## About this task:
What comes back must be the data itself, retyped exactly.

BEGIN

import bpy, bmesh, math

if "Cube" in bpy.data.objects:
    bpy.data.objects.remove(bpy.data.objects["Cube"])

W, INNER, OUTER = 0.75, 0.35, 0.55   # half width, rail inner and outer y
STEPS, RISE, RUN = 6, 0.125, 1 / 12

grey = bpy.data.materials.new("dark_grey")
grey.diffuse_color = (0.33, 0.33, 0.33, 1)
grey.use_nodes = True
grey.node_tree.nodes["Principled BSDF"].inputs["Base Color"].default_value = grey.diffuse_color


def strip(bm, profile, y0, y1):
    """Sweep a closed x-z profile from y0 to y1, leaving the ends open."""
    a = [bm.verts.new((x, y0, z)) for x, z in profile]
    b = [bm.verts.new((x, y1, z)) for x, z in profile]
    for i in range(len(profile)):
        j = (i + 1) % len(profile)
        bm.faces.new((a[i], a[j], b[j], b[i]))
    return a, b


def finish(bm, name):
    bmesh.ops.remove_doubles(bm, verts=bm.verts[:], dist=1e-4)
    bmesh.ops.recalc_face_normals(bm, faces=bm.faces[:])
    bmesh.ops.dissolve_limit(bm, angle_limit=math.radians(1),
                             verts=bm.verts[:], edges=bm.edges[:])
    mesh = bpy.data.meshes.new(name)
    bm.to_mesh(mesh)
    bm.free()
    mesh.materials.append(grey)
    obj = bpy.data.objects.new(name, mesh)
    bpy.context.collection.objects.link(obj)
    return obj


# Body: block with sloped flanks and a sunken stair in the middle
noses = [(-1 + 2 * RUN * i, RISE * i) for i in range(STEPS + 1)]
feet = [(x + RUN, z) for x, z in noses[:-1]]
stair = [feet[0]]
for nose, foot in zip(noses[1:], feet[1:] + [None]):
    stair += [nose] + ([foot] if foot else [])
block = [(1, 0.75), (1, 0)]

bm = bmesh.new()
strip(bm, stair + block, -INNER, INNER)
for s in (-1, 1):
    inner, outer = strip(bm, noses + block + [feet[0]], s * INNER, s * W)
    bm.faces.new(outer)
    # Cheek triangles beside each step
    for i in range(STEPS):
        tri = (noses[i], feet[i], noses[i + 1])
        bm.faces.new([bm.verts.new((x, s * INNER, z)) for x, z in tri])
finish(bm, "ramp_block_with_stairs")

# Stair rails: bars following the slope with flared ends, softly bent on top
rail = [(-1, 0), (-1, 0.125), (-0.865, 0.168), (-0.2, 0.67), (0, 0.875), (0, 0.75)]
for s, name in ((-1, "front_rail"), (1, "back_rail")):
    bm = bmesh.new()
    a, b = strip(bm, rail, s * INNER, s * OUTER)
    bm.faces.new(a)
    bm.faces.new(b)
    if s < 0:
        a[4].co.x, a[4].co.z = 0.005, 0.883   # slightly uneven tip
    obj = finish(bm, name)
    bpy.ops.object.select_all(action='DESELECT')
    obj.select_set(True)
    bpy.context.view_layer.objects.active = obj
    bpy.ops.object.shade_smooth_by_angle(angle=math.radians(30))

END

## Answer box:
import bpy, bmesh, math

if "Cube" in bpy.data.objects:
    bpy.data.objects.remove(bpy.data.objects["Cube"])

W, INNER, OUTER = 0.75, 0.35, 0.55   # half width, rail inner and outer y
STEPS, RISE, RUN = 6, 0.125, 1 / 12

grey = bpy.data.materials.new("dark_grey")
grey.diffuse_color = (0.33, 0.33, 0.33, 1)
grey.use_nodes = True
grey.node_tree.nodes["Principled BSDF"].inputs["Base Color"].default_value = grey.diffuse_color


def strip(bm, profile, y0, y1):
    """Sweep a closed x-z profile from y0 to y1, leaving the ends open."""
    a = [bm.verts.new((x, y0, z)) for x, z in profile]
    b = [bm.verts.new((x, y1, z)) for x, z in profile]
    for i in range(len(profile)):
        j = (i + 1) % len(profile)
        bm.faces.new((a[i], a[j], b[j], b[i]))
    return a, b


def finish(bm, name):
    bmesh.ops.remove_doubles(bm, verts=bm.verts[:], dist=1e-4)
    bmesh.ops.recalc_face_normals(bm, faces=bm.faces[:])
    bmesh.ops.dissolve_limit(bm, angle_limit=math.radians(1),
                             verts=bm.verts[:], edges=bm.edges[:])
    mesh = bpy.data.meshes.new(name)
    bm.to_mesh(mesh)
    bm.free()
    mesh.materials.append(grey)
    obj = bpy.data.objects.new(name, mesh)
    bpy.context.collection.objects.link(obj)
    return obj


# Body: block with sloped flanks and a sunken stair in the middle
noses = [(-1 + 2 * RUN * i, RISE * i) for i in range(STEPS + 1)]
feet = [(x + RUN, z) for x, z in noses[:-1]]
stair = [feet[0]]
for nose, foot in zip(noses[1:], feet[1:] + [None]):
    stair += [nose] + ([foot] if foot else [])
block = [(1, 0.75), (1, 0)]

bm = bmesh.new()
strip(bm, stair + block, -INNER, INNER)
for s in (-1, 1):
    inner, outer = strip(bm, noses + block + [feet[0]], s * INNER, s * W)
    bm.faces.new(outer)
    # Cheek triangles beside each step
    for i in range(STEPS):
        tri = (noses[i], feet[i], noses[i + 1])
        bm.faces.new([bm.verts.new((x, s * INNER, z)) for x, z in tri])
finish(bm, "ramp_block_with_stairs")

# Stair rails: bars following the slope with flared ends, softly bent on top
rail = [(-1, 0), (-1, 0.125), (-0.865, 0.168), (-0.2, 0.67), (0, 0.875), (0, 0.75)]
for s, name in ((-1, "front_rail"), (1, "back_rail")):
    bm = bmesh.new()
    a, b = strip(bm, rail, s * INNER, s * OUTER)
    bm.faces.new(a)
    bm.faces.new(b)
    if s < 0:
        a[4].co.x, a[4].co.z = 0.005, 0.883   # slightly uneven tip
    obj = finish(bm, name)
    bpy.ops.object.select_all(action='DESELECT')
    obj.select_set(True)
    bpy.context.view_layer.objects.active = obj
    bpy.ops.object.shade_smooth_by_angle(angle=math.radians(30))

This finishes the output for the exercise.